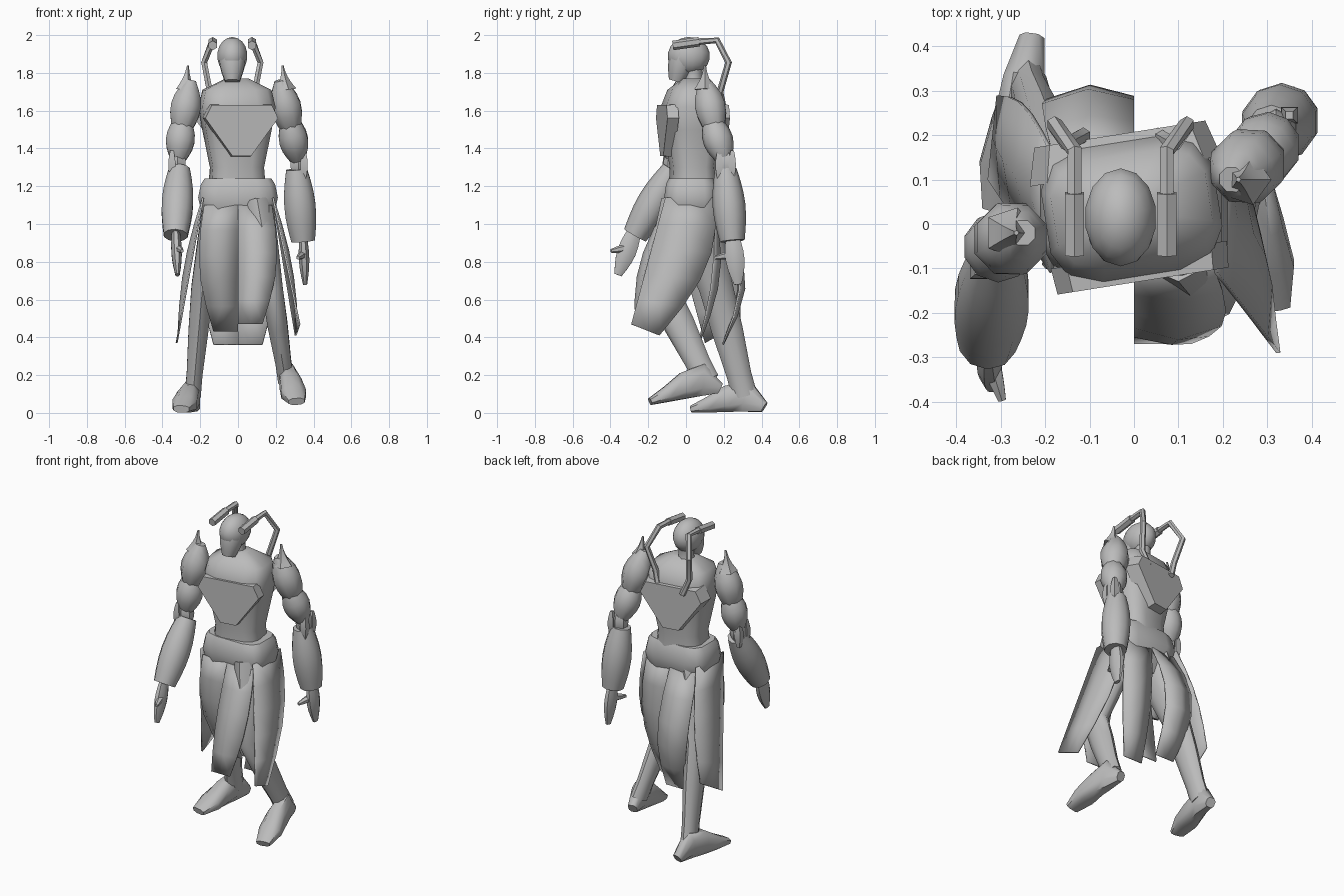
import bpy, bmesh, math
from mathutils import Vector, Matrix

if "Cube" in bpy.data.objects:
    bpy.data.objects.remove(bpy.data.objects["Cube"], do_unlink=True)

colour = (0.5, 0.5, 0.5, 1)
grey = bpy.data.materials.new("plain grey")
grey.use_nodes = True
grey.diffuse_color = colour
grey.node_tree.nodes["Principled BSDF"].inputs["Base Color"].default_value = colour


def finish(name, bm, angle=50):
    bmesh.ops.recalc_face_normals(bm, faces=bm.faces)
    mesh = bpy.data.meshes.new(name)
    bm.to_mesh(mesh)
    bm.free()
    obj = bpy.data.objects.new(name, mesh)
    bpy.context.collection.objects.link(obj)
    mesh.materials.append(grey)
    bpy.ops.object.select_all(action="DESELECT")
    obj.select_set(True)
    bpy.context.view_layer.objects.active = obj
    bpy.ops.object.shade_smooth_by_angle(angle=math.radians(angle))
    return obj


def bridge(bm, rings):
    """Join rings of vertices into a closed skin with end caps."""
    for lower, upper in zip(rings, rings[1:]):
        for i in range(len(lower)):
            bm.faces.new((lower[i - 1], lower[i], upper[i], upper[i - 1]))
    bm.faces.new(rings[0])
    bm.faces.new(rings[-1])


def tube(name, points, radii, deep=1, sides=10, square=1, angle=50):
    """Tube through points; deep is a ratio or a list of front-to-back radii."""
    bm = bmesh.new()
    points = [Vector(p) for p in points]
    depths = deep if isinstance(deep, list) else [deep * r for r in radii]
    rings = []
    for k, (point, width, depth) in enumerate(zip(points, radii, depths)):
        ahead = points[min(k + 1, len(points) - 1)]
        behind = points[max(k - 1, 0)]
        way = (ahead - behind).normalized()
        front = way.cross(Vector((1, 0, 0))).normalized()
        across = way.cross(front)
        ring = []
        for i in range(sides):
            turn = math.tau * (i + 0.5) / sides
            u, v = (math.copysign(abs(w) ** square, w) for w in (math.cos(turn), math.sin(turn)))
            ring.append(bm.verts.new(point + across * u * width + front * v * depth))
        rings.append(ring)
    bridge(bm, rings)
    return finish(name, bm, angle)


def swell(name, start, end, first, middle, last, deep=1, sides=10):
    """Limb piece whose radius bulges between its two ends."""
    start, end = Vector(start), Vector(end)
    steps = [i / 6 for i in range(7)]
    radii = [first + (last - first) * f + (middle - (first + last) / 2) * math.sin(math.pi * f)
             for f in steps]
    return tube(name, [start.lerp(end, f) for f in steps], radii, deep, sides)


def stack(name, y, heights, widths, deep, square):
    """Body part built from level rounded-box rings."""
    return tube(name, [(0, y, z) for z in heights], widths, deep, sides=12, square=square)


def armour(name, half_outline, outer, inner, grow):
    """Flat plate with sloping sides, mirrored from half an outline."""
    outline = half_outline + [(-x, z) for x, z in reversed(half_outline)]
    centre = sum(z for x, z in outline) / len(outline)
    bm = bmesh.new()
    bridge(bm, [[bm.verts.new((x * s, y, centre + (z - centre) * s)) for x, z in outline]
                for y, s in ((outer, 1), (inner, grow))])
    return finish(name, bm, angle=15)


def panel(name, tops, hems, bulges, swell_out):
    """Cloth strip between two edges, each edge bellied by its own bulge."""
    bm = bmesh.new()
    rows = []
    for f in (i / 5 for i in range(6)):
        belly = math.sin(math.pi * f)
        a, b = (Vector(top).lerp(Vector(hem), f) + Vector(bulge) * belly
                for top, hem, bulge in zip(tops, hems, bulges))
        crest = a.lerp(b, 0.5) + Vector(swell_out) * belly
        rows.append([bm.verts.new(p) for p in (a, crest, b)])
    for upper, lower in zip(rows, rows[1:]):
        for i in range(2):
            bm.faces.new((upper[i], upper[i + 1], lower[i + 1], lower[i]))
    obj = finish(name, bm)
    obj.modifiers.new("thickness", "SOLIDIFY").thickness = 0.01


# Torso with chest and back armour, slightly twisted to the side
torso = stack("torso", 0.035, [1.18, 1.3, 1.5, 1.62, 1.71, 1.77], [0.15, 0.14, 0.18, 0.2, 0.18, 0.06],
              [0.12, 0.115, 0.145, 0.16, 0.125, 0.05], square=0.6)
outline = [(0.16, 1.63), (0.195, 1.56), (0.05, 1.36)]
chest = armour("chest_plate", outline, outer=-0.13, inner=-0.07, grow=1.03)
back = armour("back_plate", outline, outer=0.205, inner=0.12, grow=1.12)
for obj in (torso, chest, back):
    obj.data.transform(Matrix.Rotation(math.radians(9), 4, "Z"))

# Hips and belt
stack("hip_belt", 0.028, [0.96, 1.08, 1.14, 1.21, 1.24], [0.13, 0.2, 0.215, 0.2, 0.18],
      deep=0.68, square=0.5)

# Head, jaw and neck
middle = -0.03
skull = bmesh.new()
bmesh.ops.create_uvsphere(skull, u_segments=14, v_segments=9, radius=0.1,
                          matrix=Matrix.Translation((middle, 0.015, 1.89))
                          @ Matrix.Diagonal((0.82, 1.12, 1, 1)))
finish("head", skull)
swell("jaw", (middle, -0.01, 1.9), (middle, -0.052, 1.755), 0.075, 0.066, 0.04)
swell("neck", (middle, 0.04, 1.83), (middle, 0.04, 1.68), 0.05, 0.05, 0.08)

# Emitter boxes beside the head, with pipes bending down into the back
for side, name in ((-1, "right"), (1, "left")):
    x = middle + side * 0.104
    tube(name + "_head_box", [(x, -0.07, 1.945), (x, 0.07, 1.965)], [0.025] * 2, sides=6, angle=30)
    bends = [(x, 0.06, 1.965), (x, 0.165, 1.972), (x + side * 0.045, 0.225, 1.855),
             (x + side * 0.015, 0.18, 1.7), (x - side * 0.02, 0.2, 1.6)]
    tube(name + "_head_pipe", bends, [0.018] * len(bends), sides=6, angle=35)


def build_arm(name, side, shoulder, elbow, wrist, fingertip):
    shoulder, elbow, wrist, fingertip = map(Vector, (shoulder, elbow, wrist, fingertip))
    up = Vector((0, 0, 0.1))
    out = Vector((side * 0.03, 0, 0))
    swell(name + "_shoulder", shoulder + up - out, shoulder.lerp(elbow, 0.5), 0.03, 0.086, 0.05, sides=8)
    swell(name + "_shoulder_spike", shoulder + up / 2, shoulder + up * 1.8 - out / 2,
          0.06, 0.022, 0.006, sides=5)
    swell(name + "_upper_arm", shoulder.lerp(elbow, 0.3), elbow, 0.045, 0.08, 0.03)
    swell(name + "_elbow_joint", elbow + up * 0.7, elbow - up * 0.7, 0.03, 0.05, 0.03, sides=6)
    # Small guards at the front and rear of the elbow
    for label, shift in (("front", -1), ("rear", 1)):
        guard = elbow + out + Vector((0, shift * 0.035, 0))
        swell(f"{name}_{label}_elbow_guard", guard + up * 0.7, guard - up * 0.8,
              0.012, 0.027, 0.014, sides=4)
    swell(name + "_forearm", elbow - up * 0.3 - out / 3, wrist, 0.058, 0.087, 0.066)
    swell(name + "_hand", wrist + up * 0.3, fingertip, 0.02, 0.03, 0.012, deep=1.8, sides=8)
    knuckle = wrist.lerp(fingertip, 0.3)
    swell(name + "_thumb", knuckle, knuckle - out + Vector((0, -0.1, -0.02)),
          0.025, 0.02, 0.01, sides=6)


build_arm("left", 1, (0.25, 0.1, 1.66), (0.32, 0.21, 1.32), (0.345, 0.245, 0.91), (0.355, 0.275, 0.68))
build_arm("right", -1, (-0.28, -0.02, 1.66), (-0.32, -0.07, 1.32), (-0.33, -0.27, 0.94), (-0.32, -0.36, 0.73))


def build_leg(name, hip, knee, ankle, heel, toe):
    hip, knee, ankle, heel, toe = map(Vector, (hip, knee, ankle, heel, toe))
    tube(name + "_leg", [hip, hip.lerp(knee, 0.4), knee, knee.lerp(ankle, 0.4), knee.lerp(ankle, 0.8), ankle],
         [0.09, 0.08, 0.06, 0.055, 0.044, 0.045], deep=1.5)
    # Foot resting on the line from heel to toe
    heights = [0.03, 0.09, 0.075, 0.045, 0.02]
    sole = [heel.lerp(toe, i / 4) + Vector((0, 0, h)) for i, h in enumerate(heights)]
    tube(name + "_foot", sole, [0.03, 0.05, 0.06, 0.07, 0.045], heights, sides=8, square=0.75)


build_leg("left", (0.1, 0, 1.1), (0.18, -0.13, 0.66), (0.255, 0.11, 0.17), (0.25, 0.18, 0.1), (0.31, -0.19, 0.04))
build_leg("right", (-0.1, 0.03, 1.1), (-0.19, 0.16, 0.66), (-0.24, 0.31, 0.09), (-0.23, 0.415, 0), (-0.3, 0.03, 0))

# Front and back skirt halves swing with the legs
for name, side, top, hem, low, belly in (
        ("front_left", 1, -0.11, -0.27, 0.47, -0.03), ("front_right", -1, -0.11, 0.04, 0.43, -0.05),
        ("back_left", 1, 0.16, 0.07, 0.36, 0.04), ("back_right", -1, 0.16, 0.2, 0.36, 0.11)):
    panel(name + "_skirt", [(0, top, 1.1), (side * 0.18, top * 0.9, 1.1)],
          [(0, hem, low), (side * 0.13, hem, low)],
          [(0, belly, 0), (side * 0.05, belly, 0)], (0, math.copysign(0.03, belly), 0))

# Side skirts, one swept forward and one swept back
for name, side, front, rear, low_front, low_rear, belly in (
        ("left", 1, -0.29, -0.14, 0.47, 0.41, 0.1), ("right", -1, 0.1, 0.29, 0.37, 0.48, 0.04)):
    panel(name + "_side_skirt", [(side * 0.19, -0.11, 1.14), (side * 0.19, 0.16, 1.14)],
          [(side * 0.33, front, low_front), (side * 0.31, rear, low_rear)],
          [(0, 0, 0), (0, belly, 0)], (side * 0.03, 0, 0))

_Exercise objective_
Each line from the one that includes "(-0.3, 0.03, 0))" down to the close of the records above is to be given again exactly, and no other line is to appear.

_Output_
build_leg("right", (-0.1, 0.03, 1.1), (-0.19, 0.16, 0.66), (-0.24, 0.31, 0.09), (-0.23, 0.415, 0), (-0.3, 0.03, 0))

# Front and back skirt halves swing with the legs
for name, side, top, hem, low, belly in (
        ("front_left", 1, -0.11, -0.27, 0.47, -0.03), ("front_right", -1, -0.11, 0.04, 0.43, -0.05),
        ("back_left", 1, 0.16, 0.07, 0.36, 0.04), ("back_right", -1, 0.16, 0.2, 0.36, 0.11)):
    panel(name + "_skirt", [(0, top, 1.1), (side * 0.18, top * 0.9, 1.1)],
          [(0, hem, low), (side * 0.13, hem, low)],
          [(0, belly, 0), (side * 0.05, belly, 0)], (0, math.copysign(0.03, belly), 0))

# Side skirts, one swept forward and one swept back
for name, side, front, rear, low_front, low_rear, belly in (
        ("left", 1, -0.29, -0.14, 0.47, 0.41, 0.1), ("right", -1, 0.1, 0.29, 0.37, 0.48, 0.04)):
    panel(name + "_side_skirt", [(side * 0.19, -0.11, 1.14), (side * 0.19, 0.16, 1.14)],
          [(side * 0.33, front, low_front), (side * 0.31, rear, low_rear)],
          [(0, 0, 0), (0, belly, 0)], (side * 0.03, 0, 0))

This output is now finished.